The vast tracts of paddy land in Kulgam have been converted for horticultural and commercial purposes. The cultivation of rice has a deep cultural heritage, yet the peasants are increasingly finding it less profitable in present times. “Amieh sieth chu asieh sirf guzaar sabdaan” [By paddy cultivation we are just able to fetch our bellies] said Ghulam Mohammad Lone of Bogund Kulgam.  The alternatives of growing crops other than rice in which profits are high, has persuaded large number of peasants in Kulgam to switch for horticulture sector. “The expenditure involved in paddy cultivation is high and the returns are low” remarked Bashir Ahmad Dar of Srandoo Kulgam. “From labor cost to fertilizers and pesticides, we don’t even get half the money that we invest for paddy cultivation” said Abdul Rashid Koul, who transformed his paddy fields into horticultural one. “If family X plants apple trees in their piece of paddy land, all the families surrounding become naturally compelled to follow the suite––thus naturally leading to shrinkage of paddy fields” stated Gulzar Ahmad Dar. For Ashik Hussain Lone, apple orchard becomes a rationale of taking amount varying from 1 Lakh to 5 Lakhs from Arhatia ahead of fruit season, and this is entirely non-existent in case of paddy. “And which businessman will provide me any cash for paddy harvesting? Lone added. For Mohammad Iqbal Reshie and Mushtaq Ahmad Reshie, rice cultivation was reduced to periodic exercises of planting rice seedlings and harvesting with no major output that could change their lives for any good. The signing of land lease agreement by Reshie brothers with a tiles factory has significantly changed the annual outcome for the duo. A number of peasants have also converted their land into brick kilns. This is a big concern with unimaginable repercussions. 

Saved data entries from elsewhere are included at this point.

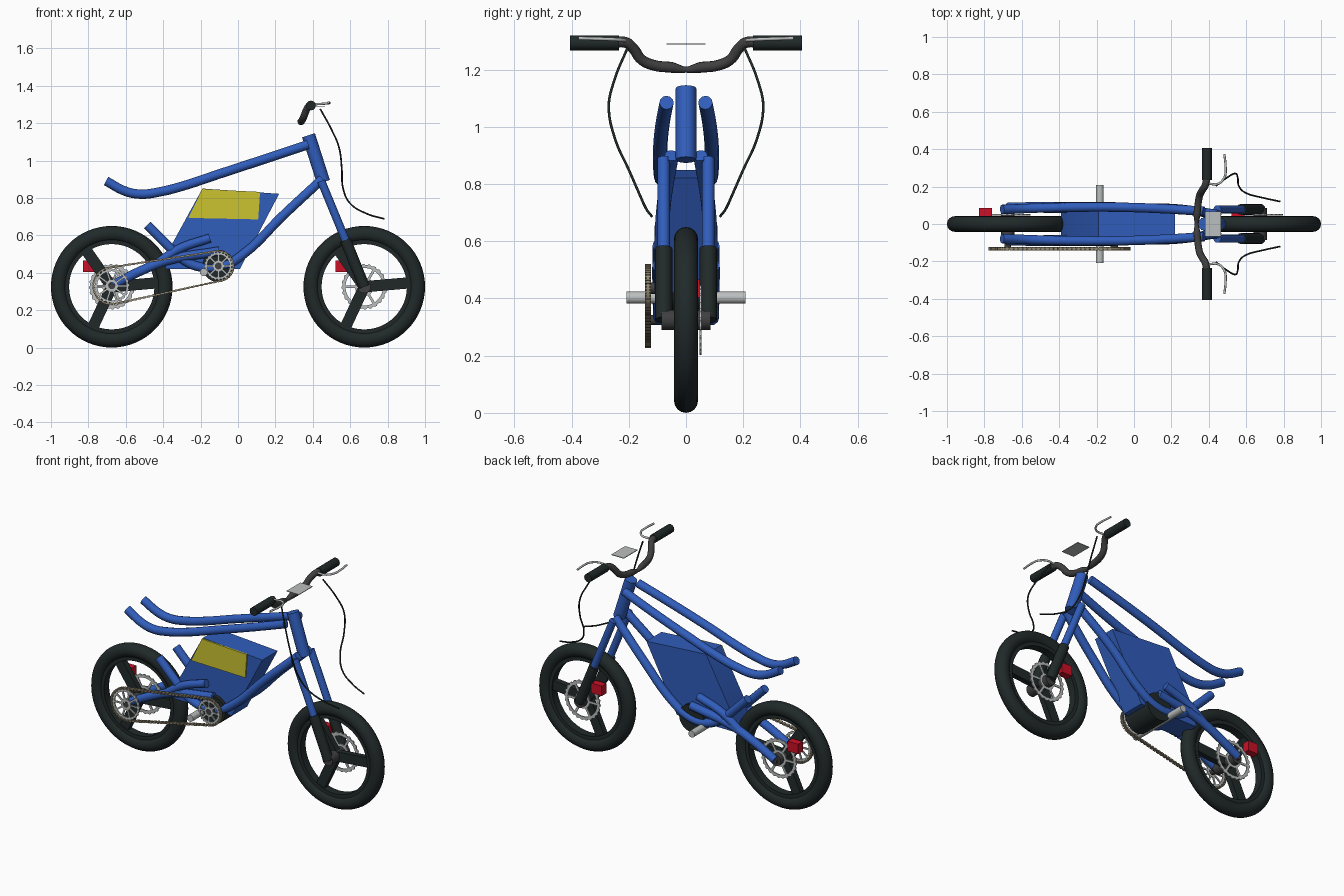
import bpy, bmesh
from math import pi, sin, cos, atan2, acos, hypot, radians
from mathutils import Vector, Matrix

cube = bpy.data.objects.get("Cube")
if cube:
    bpy.data.objects.remove(cube)
parts = []


def material(name, r, g, b):
    m = bpy.data.materials.new(name)
    m.use_nodes = True
    m.diffuse_color = (r, g, b, 1)
    m.node_tree.nodes["Principled BSDF"].inputs["Base Color"].default_value = (r, g, b, 1)
    return m


BLUE = material("frame blue", .03, .11, .5)
BLACK = material("rubber black", .015, .022, .022)
GREY = material("dark grey", .05, .05, .052)
SILVER = material("silver", .5, .52, .52)
YELLOW = material("panel yellow", .6, .55, .03)
RED = material("caliper red", .6, .005, .02)
CHAIN = material("chain tan", .28, .24, .16)


def add(name, mesh, mat):
    mesh.materials.clear()
    mesh.materials.append(mat)
    ob = bpy.data.objects.new(name, mesh)
    bpy.context.collection.objects.link(ob)
    parts.append(ob)
    return ob


def from_bm(name, bm, mat):
    bmesh.ops.recalc_face_normals(bm, faces=bm.faces)
    mesh = bpy.data.meshes.new(name)
    bm.to_mesh(mesh)
    bm.free()
    return add(name, mesh, mat)


def tube(name, pts, r, mat, smooth=True, radii=None):
    """Round tube swept along the points, with closed ends."""
    cu = bpy.data.curves.new(name, 'CURVE')
    cu.dimensions = '3D'
    cu.bevel_depth, cu.bevel_resolution = r, 4
    cu.use_fill_caps = True
    cu.resolution_u = 6
    s = cu.splines.new('BEZIER')
    s.bezier_points.add(len(pts) - 1)
    for i, (bp, p) in enumerate(zip(s.bezier_points, pts)):
        bp.co = p
        bp.radius = radii[i] if radii else 1
        bp.handle_left_type = bp.handle_right_type = 'AUTO' if smooth else 'VECTOR'
    tmp = bpy.data.objects.new(name, cu)
    bpy.context.collection.objects.link(tmp)
    dg = bpy.context.evaluated_depsgraph_get()
    mesh = bpy.data.meshes.new_from_object(tmp.evaluated_get(dg))
    bpy.data.objects.remove(tmp)
    return add(name, mesh, mat)


def pair(name, pts, r, mat, **kw):
    for side, s in (("left", 1), ("right", -1)):
        tube(f"{name}_{side}", [(x, s * y, z) for x, y, z in pts], r, mat, **kw)


def box_into(bm, center, size, angle=0):
    m = Matrix.Translation(center) @ Matrix.Rotation(-angle, 4, 'Y') @ Matrix.Diagonal((*size, 1))
    bmesh.ops.create_cube(bm, size=1, matrix=m)


def box(name, center, size, mat):
    bm = bmesh.new()
    box_into(bm, center, size)
    return from_bm(name, bm, mat)


def ring_into(bm, c, r0, r1, w, n=48, tooth=0):
    """Flat annulus around the y axis, optionally toothed."""
    rows = []
    for i in range(n):
        a = 2 * pi * i / n
        ro = r1 - (tooth if i % 4 > 1 else 0)
        rows.append([bm.verts.new((c[0] + r * cos(a), c[1] + y, c[2] + r * sin(a)))
                     for r, y in ((r0, -w / 2), (ro, -w / 2), (ro, w / 2), (r0, w / 2))])
    for i in range(n):
        p, q = rows[i], rows[(i + 1) % n]
        for k in range(4):
            bm.faces.new((p[k], p[(k + 1) % 4], q[(k + 1) % 4], q[k]))


def spokes_into(bm, c, n, r0, r1, width, depth, start=0):
    for i in range(n):
        a = start + 2 * pi * i / n
        m = (r0 + r1) / 2
        box_into(bm, (c[0] + m * cos(a), c[1], c[2] + m * sin(a)), (r1 - r0, depth, width), a)


def spoked_disc(name, c, rings, n, width, depth, mat, teeth=0):
    bm = bmesh.new()
    for k, (r0, r1) in enumerate(rings):
        ring_into(bm, c, r0, r1, depth, 96 if k else 32, teeth if k else 0)
    spokes_into(bm, c, n, rings[0][0], rings[1][0] + .005, width, depth * .8)
    return from_bm(name, bm, mat)


def torus(name, c, R, r, mat, n=64, m=16):
    bm = bmesh.new()
    rows = [[bm.verts.new((c[0] + (R + r * cos(b)) * cos(a), c[1] + r * sin(b),
                           c[2] + (R + r * cos(b)) * sin(a)))
             for b in (2 * pi * j / m for j in range(m))] for a in (2 * pi * i / n for i in range(n))]
    for i in range(n):
        for j in range(m):
            k = (j + 1) % m
            bm.faces.new((rows[i][j], rows[i][k], rows[i - 1][k], rows[i - 1][j]))
    return from_bm(name, bm, mat)


def prism(name, outline, y0, y1, mat):
    bm = bmesh.new()
    f = bm.faces.new([bm.verts.new((x, y0, z)) for x, z in outline])
    g = bmesh.ops.extrude_face_region(bm, geom=[f])
    bmesh.ops.translate(bm, vec=(0, y1 - y0, 0),
                        verts=[v for v in g["geom"] if isinstance(v, bmesh.types.BMVert)])
    return from_bm(name, bm, mat)


def cyl(name, x, z, y0, y1, r, mat):
    return prism(name, [(x + r * cos(2 * pi * i / 32), z + r * sin(2 * pi * i / 32))
                        for i in range(32)], y0, y1, mat)


# Wheels, brake discs and calipers
WZ = .325
for end, x in (("front", .675), ("rear", -.675)):
    c = (x, 0, WZ)
    torus(end + "_tire", c, .283, .042, BLACK)
    bm = bmesh.new()
    ring_into(bm, c, .228, .262, .05, 64)
    spokes_into(bm, c, 3, .02, .235, .06, .035, radians(5))
    from_bm(end + "_rim", bm, BLACK)
    cyl(end + "_hub", x, WZ, -.085, .085, .035, GREY)
    spoked_disc(end + "_brake_disc", (x, .05, WZ), ((.035, .05), (.1, .122)), 6, .014, .007, SILVER, .006)
    box(end + "_caliper", (x - .119, .062, .435), (.072, .045, .062), RED)

# Frame tubes
tube("head_tube", [(.377, 0, 1.135), (.457, 0, .885)], .036, BLUE, smooth=False)
pair("seat_rail", [(.375, .068, 1.085), (.15, .082, 1.01), (-.1, .09, .928), (-.3, .09, .862),
                   (-.42, .088, .832), (-.52, .085, .82), (-.6, .082, .835), (-.705, .078, .89)], .025, BLUE)
pair("down_tube", [(.45, .05, .9), (.24, .08, .705), (.03, .085, .5), (-.08, .085, .437), (-.2, .085, .43),
                   (-.3, .085, .475), (-.38, .085, .55), (-.485, .085, .655)], .025, BLUE)
pair("swingarm", [(-.675, .09, .33), (-.52, .092, .41), (-.38, .093, .465), (-.1, .093, .515)], .025, BLUE)
pair("swingarm_brace", [(-.43, .093, .45), (-.32, .093, .525), (-.15, .093, .585)], .024, BLUE)

# Fork
pair("fork_upper", [(.445, .078, .89), (.585, .078, .55)], .022, BLUE, smooth=False)
pair("fork_lower", [(.574, .078, .575), (.675, .078, .325)], .03, BLACK, smooth=False)

# Battery box with its side panel
prism("battery_box", [(-.19, .85), (.22, .822), (.01, .42), (-.39, .42), (-.36, .54)], -.075, .075, BLUE)
prism("side_panel", [(-.19, .847), (.118, .832), (.108, .685), (-.265, .693)], -.083, -.074, YELLOW)

# Motor, cross shaft and chain drive
CX, CZ, CY = -.105, .436, -.133
cyl("motor", CX, CZ, -.1, .095, .086, BLACK)
cyl("drive_shaft", CX, CZ, CY, 0, .02, GREY)
cyl("rear_axle", -.675, WZ, CY, .1, .018, GREY)
cyl("cross_shaft", -.183, .403, -.208, .208, .021, SILVER)
spoked_disc("rear_sprocket", (-.675, CY, .33), ((.018, .034), (.078, .094)), 10, .01, .008, SILVER, .005)
spoked_disc("drive_sprocket", (CX, CY, CZ), ((.018, .03), (.06, .076)), 8, .01, .008, SILVER, .005)

R1, R2 = .098, .08
dx, dz = CX + .675, CZ - .33
phi, beta = atan2(dz, dx), acos((R1 - R2) / hypot(dx, dz))
loop = []
for i in range(25):
    a = phi + beta + (2 * pi - 2 * beta) * i / 24
    loop.append(Vector((-.675 + R1 * cos(a), CY, .33 + R1 * sin(a))))
for i in range(25):
    a = phi - beta + 2 * beta * i / 24
    loop.append(Vector((CX + R2 * cos(a), CY, CZ + R2 * sin(a))))
bm = bmesh.new()
for p, q in zip(loop, loop[1:] + loop[:1]):
    d = q - p
    n = max(1, round(d.length / .024))
    ang = atan2(d.z, d.x)
    box_into(bm, (p + q) / 2, (d.length, .009, .007), ang)
    for k in range(n):
        box_into(bm, p + d * (k + .5) / n, (min(.017, d.length * .7), .02, .011), ang)
from_bm("chain", bm, CHAIN)

# Handlebar, grips, levers, cables and display
half = [(.335, 0, 1.2), (.337, .05, 1.208), (.343, .11, 1.215), (.352, .155, 1.235),
        (.368, .185, 1.275), (.382, .21, 1.295), (.39, .26, 1.295)]
bar = [(x, -y, z) for x, y, z in half[:0:-1]] + half
tube("handlebar", bar, .019, GREY, radii=[1] * 6 + [.55] + [1] * 6)
pair("grip", [(.39, .235, 1.294), (.39, .405, 1.294)], .026, BLACK, smooth=False)
pair("brake_lever", [(.4, .215, 1.3), (.45, .215, 1.303), (.484, .25, 1.306), (.49, .3, 1.308),
                     (.483, .375, 1.31)], .006, SILVER)
pair("brake_cable", [(.44, .205, 1.275), (.5, .25, 1.165), (.54, .27, 1.07), (.555, .247, .955),
                     (.562, .2, .85), (.6, .165, .77), (.69, .14, .715), (.782, .12, .688)], .0045, BLACK)
box("display_plate", (.423, 0, 1.29), (.085, .135, .004), SILVER)

# Smooth round parts, keep edges sharp
bpy.ops.object.select_all(action='DESELECT')
for ob in parts:
    ob.select_set(True)
bpy.context.view_layer.objects.active = parts[0]
bpy.ops.object.shade_smooth_by_angle(angle=radians(35))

A rough evaluation reveals that the expenditure including labor in one quintal of milled rice is between Rs 3500-4000 and a farmer gets meagre amount of Rs 2000-2500. In comparison to this, other sectors yield good dividends. Keeping these issues into consideration, there is a need to ponder on how to retain peasants and rural youth under paddy cultivation.

 

Measures to be taken

 

In order to retain peasants under paddy cultivation, the government needs to intervene at the earliest with a certain framework that will come as respite to paddy growers. There is a need to bring in humanistic approach to a peasant engaged in paddy cultivation, who toils hard in his field but gains less profit. The government should provide subsidized fertilizers and pesticides to peasants that would in turn reduce the investment cost. There is a need to link harvested crops with corporate sector. Bringing in reputed companies, good tags and proper packaging will bring the peasants hard work in parity with the market value goods. The story of Mushkbudji is worth to mention here. The farmers of Sagam collaborated with SKUAST-Kashmir and Sarveshwar Organic Foods Limited, Jammu to revive much important Mushkbudji that was slowly drifting towards extinction.

 

Role of SKUAST

 

The contribution of Sher-e-Kashmir University of Agricultural Sciences and Technology (SKUAST) in rice research is immense. From time to time, it has developed new varieties of seeds. The local varieties bred produce just 160 kgs per kanal. However, the varieties bred at Khudwani station of SKUAST which include SR-1, SR-2, SR-3, SR-4, SR-5, Jehlum have a potential of 400-500 kgs per kanal. The visibility of this station is evident in the farmer’s field. The development department of the state shall bring most of the area under these high yielding varieties. 

The increasing use of paddy land for residential purposes in Valley results due to the absence of housing policy. The wilful shift from paddy cultivation to horticultural sector can be understood in the realm of decent earning that the peasants make in the latter. The state seems to be in a no mood of taking any measure of stopping shrinking paddy fields. There is a need to bring in strict measures for building infrastructures in the paddy fields.